論文アブストラクト： In this paper we explore the motivations for, and practicalities of, incorporating "implications for adoption" into HCI research practice. Implications for adoption are speculations which may be used in research projects to scrutinize and explore the implications and requirements associated with a technology's potential adoption in the future. There is a rich tradition within the HCI community of implementing, demonstrating, and testing new interactions or technologies by building prototypes. User-centered design methods help us to develop prototypes to and move toward designs that are validated, efficient, and rewarding to use. However, these studies rarely shift their temporal focus to consider, in any significant detail, what it would mean for a technology to exist beyond its prototypical implementation, in other words how these prototypes might ultimately be adopted. Given the CHI community's increasing interest in technology-related human and social effects, the lack of attention paid to adoption represents a significant and relevant gap in current practices. It is this gap that the paper addresses and in doing so offers three contributions: (1) exploring and unpacking different notions of adoption from varying disciplinary perspectives; (2) discussing why considering adoption is relevant and useful, specifically in HCI research; (3) discussing methods for addressing this need, specifically design fiction, and understanding how utilizing these methods may provide researchers with means to better understand the myriad of nuanced, situated, and technologically-mediated relationships that innovative designs facilitate.
論文アブストラクト： Machine learning (ML) is now a fairly established technology, and user experience (UX) designers appear regularly to integrate ML services in new apps, devices, and systems. Interestingly, this technology has not experienced a wealth of design innovation that other technologies have, and this might be because it is a new and difficult design material. To better understand why we have witnessed little design innovation, we conducted a survey of current UX practitioners with regards to how new ML services are envisioned and developed in UX practice. Our survey probed on how ML may or may not have been a part of their UX design education, on how they work to create new things with developers, and on the challenges they have faced working with this material. We use the findings from this survey and our review of related literature to present a series of challenges for UX and interaction design research and education. Finally, we discuss areas where new research and new curriculum might help our community unlock the power of design thinking to re-imagine what ML might be and might do.
論文アブストラクト： This paper offers a new theoretical frame for those interested in poverty and design. As digital access rates peak, technology maintenance argues that the digital divide will increasingly manifest in the (in)ability to stay connected.
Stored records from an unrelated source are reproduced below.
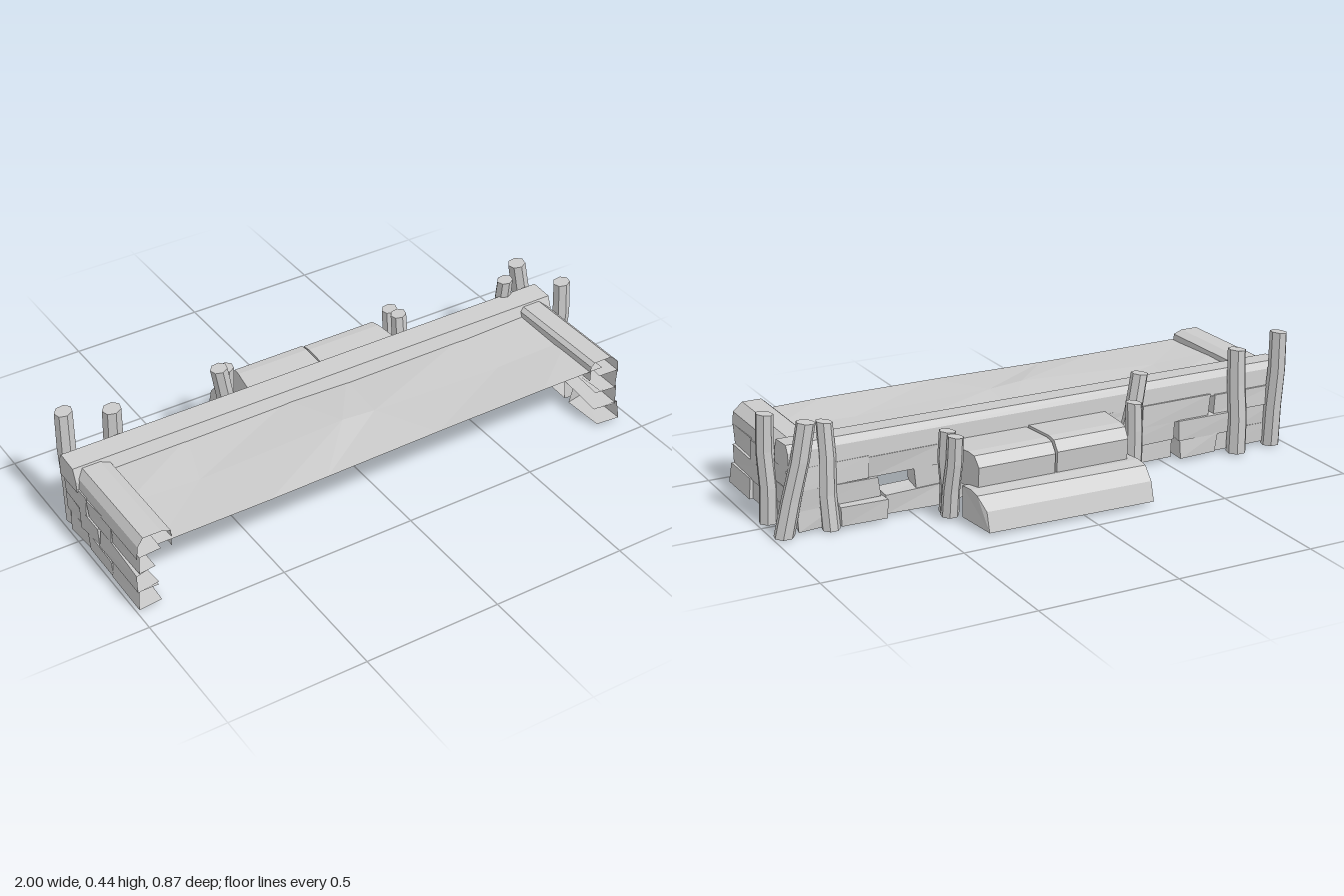
import * as THREE from 'three';

export function createModel() {
  const model = new THREE.Group();
  const mat = new THREE.MeshStandardMaterial({ color: 0xcccccc, flatShading: true, side: THREE.DoubleSide });

  // seeded jitter in -1..1
  let seed = 11;
  const rnd = () => {
    seed = (seed * 16807) % 2147483647;
    return (seed / 2147483647) * 2 - 1;
  };

  const add = (name, geometry, parent = model) => {
    const mesh = new THREE.Mesh(geometry, mat);
    mesh.name = name;
    parent.add(mesh);
    return mesh;
  };
  const group = (name) => {
    const g = new THREE.Group();
    g.name = name;
    model.add(g);
    return g;
  };

  // prism with a side profile; axis 'x' takes [z, y] points, axis 'z' takes [x, y] points
  const prism = (profile, from, to, axis) => {
    const pts = profile.map(([u, v]) => new THREE.Vector2(axis === 'x' ? -u : u, v));
    const geo = new THREE.ExtrudeGeometry(new THREE.Shape(pts), { depth: to - from, bevelEnabled: false });
    geo.translate(0, 0, from);
    if (axis === 'x') geo.rotateY(Math.PI / 2);
    return geo;
  };

  // removes the downward and forward faces, leaving a hollow shell
  const shell = (geo) => {
    const n = geo.attributes.normal;
    const keep = [];
    for (let i = 0; i < n.count; i += 3) {
      if (n.getY(i) > -0.9 && n.getZ(i) < 0.9) keep.push(i, i + 1, i + 2);
    }
    geo.setIndex(keep);
    return geo;
  };

  // rough wall stone, open at its inner face, outer face towards local +z;
  // openEnd is an end face left out as well (0: +x, 1: -x)
  const stone = (u0, u1, y0, y1, depth, bulge, openEnd) => {
    const geo = new THREE.BoxGeometry(2, 2, 2);
    const index = Array.from(geo.index.array).slice(0, 30);
    geo.setIndex(index.filter((_, i) => Math.floor(i / 6) !== openEnd));
    const jitter = Array.from({ length: 8 }, () => [rnd() * 0.008, rnd() * 0.004, rnd() * 0.006]);
    const p = geo.attributes.position;
    for (let i = 0; i < p.count; i++) {
      const [sx, sy, sz] = [p.getX(i), p.getY(i), p.getZ(i)];
      const j = jitter[(sx > 0 ? 1 : 0) + (sy > 0 ? 2 : 0) + (sz > 0 ? 4 : 0)];
      p.setXYZ(i,
        (sx > 0 ? u1 : u0) + j[0] - (sz < 0 ? sx * 0.012 : 0),
        Math.max(0.008, (sy > 0 ? y1 : y0) + j[1]),
        sz > 0 ? bulge + j[2] : -depth + j[2] * 3);
    }
    geo.computeVertexNormals();
    return geo;
  };

  // courses of the back wall, given as [start, end, bulge] along x
  const backWall = group('backWall');
  const courseY = [[0.012, 0.082], [0.082, 0.153], [0.153, 0.228]];
  const backRows = [
    [[-0.97, -0.71, 0.01], [-0.71, -0.55, 0.02], [-0.53, -0.1, 0], [-0.1, 0.38, 0], [0.38, 0.6, 0.005], [0.6, 0.77, 0.04], [0.77, 0.91, 0.01]],
    [[-0.97, -0.8, 0.005], [-0.8, -0.55, 0.02], [-0.53, -0.25, 0.01], [-0.25, 0.1, 0], [0.1, 0.48, 0], [0.62, 0.91, 0.01]],
    [[-0.97, -0.7, 0.015], [-0.68, -0.4, 0.012], [-0.4, -0.05, 0.005], [-0.05, 0.38, 0], [0.38, 0.65, 0.005], [0.65, 0.91, 0.01]],
  ];
  backRows.forEach((row, r) => row.forEach(([a, b, bulge]) => {
    const geo = stone(-b, -a, ...courseY[r], 0.08, bulge);
    geo.rotateY(Math.PI).translate(0, 0, -0.1);
    add('wallStone', geo, backWall);
  }));

  // courses of both side walls, given as [start, end] along z; the front ends are open
  const sideRows = [
    [[-0.06, 0.07], [0.07, 0.24], [0.24, 0.425]],
    [[-0.09, 0.02], [0.02, 0.145], [0.148, 0.422]],
    [[-0.08, 0.075], [0.075, 0.237], [0.237, 0.425]],
  ];
  for (const [name, x, s] of [['leftWall', 0.928, 1], ['rightWall', -0.985, -1]]) {
    const wall = group(name);
    sideRows.forEach((row, r) => row.forEach(([a, b], k) => {
      const bulge = r === 0 && k === 2 && s > 0 ? 0.018 : 0.004 + 0.004 * rnd();
      const geo = stone(s > 0 ? -b : a, s > 0 ? -a : b, ...courseY[r], 0.07, bulge, k === 2 ? (s > 0 ? 1 : 0) : -1);
      geo.rotateY(s * Math.PI / 2).translate(x, 0, 0);
      add('wallStone', geo, wall);
    }));
  }

  // bevelled coping beams round three sides
  add('backBeam', prism(
    [[0.018, 0.22], [0.018, 0.26], [0, 0.305], [-0.085, 0.31], [-0.1, 0.285], [-0.105, 0.22]], -0.998, 0.935, 'x'));
  add('leftBeam', shell(prism(
    [[0.805, 0.225], [0.805, 0.285], [0.82, 0.298], [0.89, 0.298], [0.925, 0.268], [0.93, 0.22]], 0, 0.423, 'z')));
  add('rightBeam', shell(prism(
    [[-0.865, 0.225], [-0.865, 0.285], [-0.9, 0.298], [-0.965, 0.298], [-0.985, 0.268], [-0.99, 0.22]], 0, 0.423, 'z')));

  // uneven floor sheet with a hump near the middle
  const floor = new THREE.PlaneGeometry(1.78, 0.425, 5, 2).rotateX(-Math.PI / 2).translate(-0.03, 0.264, 0.213);
  const fp = floor.attributes.position;
  for (let i = 0; i < fp.count; i++) {
    const x = fp.getX(i), z = fp.getZ(i);
    const inner = Math.abs(x + 0.03) < 0.8;
    const middle = z > 0.1 && z < 0.3;
    const hump = middle ? 0.022 * Math.exp(-(((x + 0.15) / 0.25) ** 2)) : 0;
    fp.setY(i, fp.getY(i) + hump + rnd() * (inner && middle ? 0.014 : 0.006));
    if (inner) fp.setX(i, x + rnd() * 0.12);
    if (z > 0.4) fp.setZ(i, 0.425 - 0.01 * x);
  }
  floor.computeVertexNormals();
  add('floor', floor);

  // hollow steps at the back: two upper slabs narrowing outwards and one long lower slab
  const steps = group('steps');
  const upper = [[-0.1, 0.12], [-0.1, 0.235], [-0.25, 0.245], [-0.285, 0.24], [-0.312, 0.205], [-0.305, 0.12]];
  for (const [x0, x1, drop, outer] of [[-0.252, 0.052, 0, -0.252], [0.06, 0.378, 0.004, 0.378]]) {
    const geo = shell(prism(upper.map(([z, y]) => [z, y - drop]), x0, x1, 'x'));
    const p = geo.attributes.position;
    for (let i = 0; i < p.count; i++) {
      if (Math.abs(p.getX(i) - outer) < 0.01) p.setX(i, outer + Math.sign(outer) * (p.getZ(i) + 0.1) * 0.14);
    }
    add('upperStep', geo, steps);
  }
  const lower = shell(prism(
    [[-0.25, 0.012], [-0.25, 0.125], [-0.33, 0.132], [-0.375, 0.125], [-0.415, 0.08], [-0.434, 0.012]],
    -0.255, 0.38, 'x'));
  const lp = lower.attributes.position;
  for (let i = 0; i < lp.count; i++) {
    if (lp.getX(i) > 0 && lp.getZ(i) < -0.3) lp.setZ(i, lp.getZ(i) + 0.015);
    if (lp.getX(i) > 0 && lp.getZ(i) < -0.38) lp.setX(i, 0.365);
  }
  add('lowerStep', lower, steps);

  // leaning posts: base, top, radius
  const posts = group('posts');
  const postList = [
    [[-0.95, 0, -0.115], [-0.952, 0.435, -0.14], 0.035],
    [[-0.785, 0.005, -0.14], [-0.785, 0.39, -0.125], 0.037],
    [[-0.285, 0.01, -0.16], [-0.36, 0.375, -0.155], 0.034],
    [[-0.285, 0.012, -0.24], [-0.29, 0.303, -0.235], 0.033],
    [[0.41, 0.012, -0.215], [0.4, 0.3, -0.245], 0.032],
    [[0.4, 0.012, -0.18], [0.405, 0.305, -0.195], 0.032],
    [[0.8, 0.005, -0.12], [0.8, 0.372, -0.09], 0.032],
    [[0.962, 0.005, -0.11], [0.88, 0.395, -0.13], 0.036],
    [[0.955, 0, 0.045], [0.955, 0.383, 0.043], 0.034],
  ];
  postList.forEach(([base, top, radius]) => {
    const geo = new THREE.CylinderGeometry(1, 1, 1, 7, 3);
    const a = new THREE.Vector3(...base), b = new THREE.Vector3(...top);
    const bend = [0, 1, 2, 3].map((k) => (k % 3 ? rnd() * 0.004 : 0));
    const p = geo.attributes.position;
    for (let i = 0; i < p.count; i++) {
      const t = p.getY(i) + 0.5;
      const c = a.clone().lerp(b, t);
      const off = bend[Math.round(t * 3)];
      const r = radius * (1 - 0.1 * t);
      p.setXYZ(i, c.x + p.getX(i) * r + off, c.y + (t > 0.9 ? p.getX(i) * 0.004 : 0), c.z + p.getZ(i) * r + off);
    }
    geo.computeVertexNormals();
    add('post', geo, posts);
  });

  return model;
}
As a novel and conservative test, open-ended data from a 748-person university student survey of technology maintenance were analyzed. Use and ownership were ubiquitous, but students demonstrated variability in coping with the inevitable; disconnection was more burdensome for low-resourced students. Findings extend technology maintenance and are leveraged as a starting point for three calls for action in HCI: 1) the CHI community should research the burdens of poverty in poor and wealthy contexts; 2) new HCI projects should accommodate inconsistent access; and, 3) new design choices should minimize disruption and optimize stability. This requires action at the individual and organizational level as designers create products that consider marginalization but also use expertise to influence policy.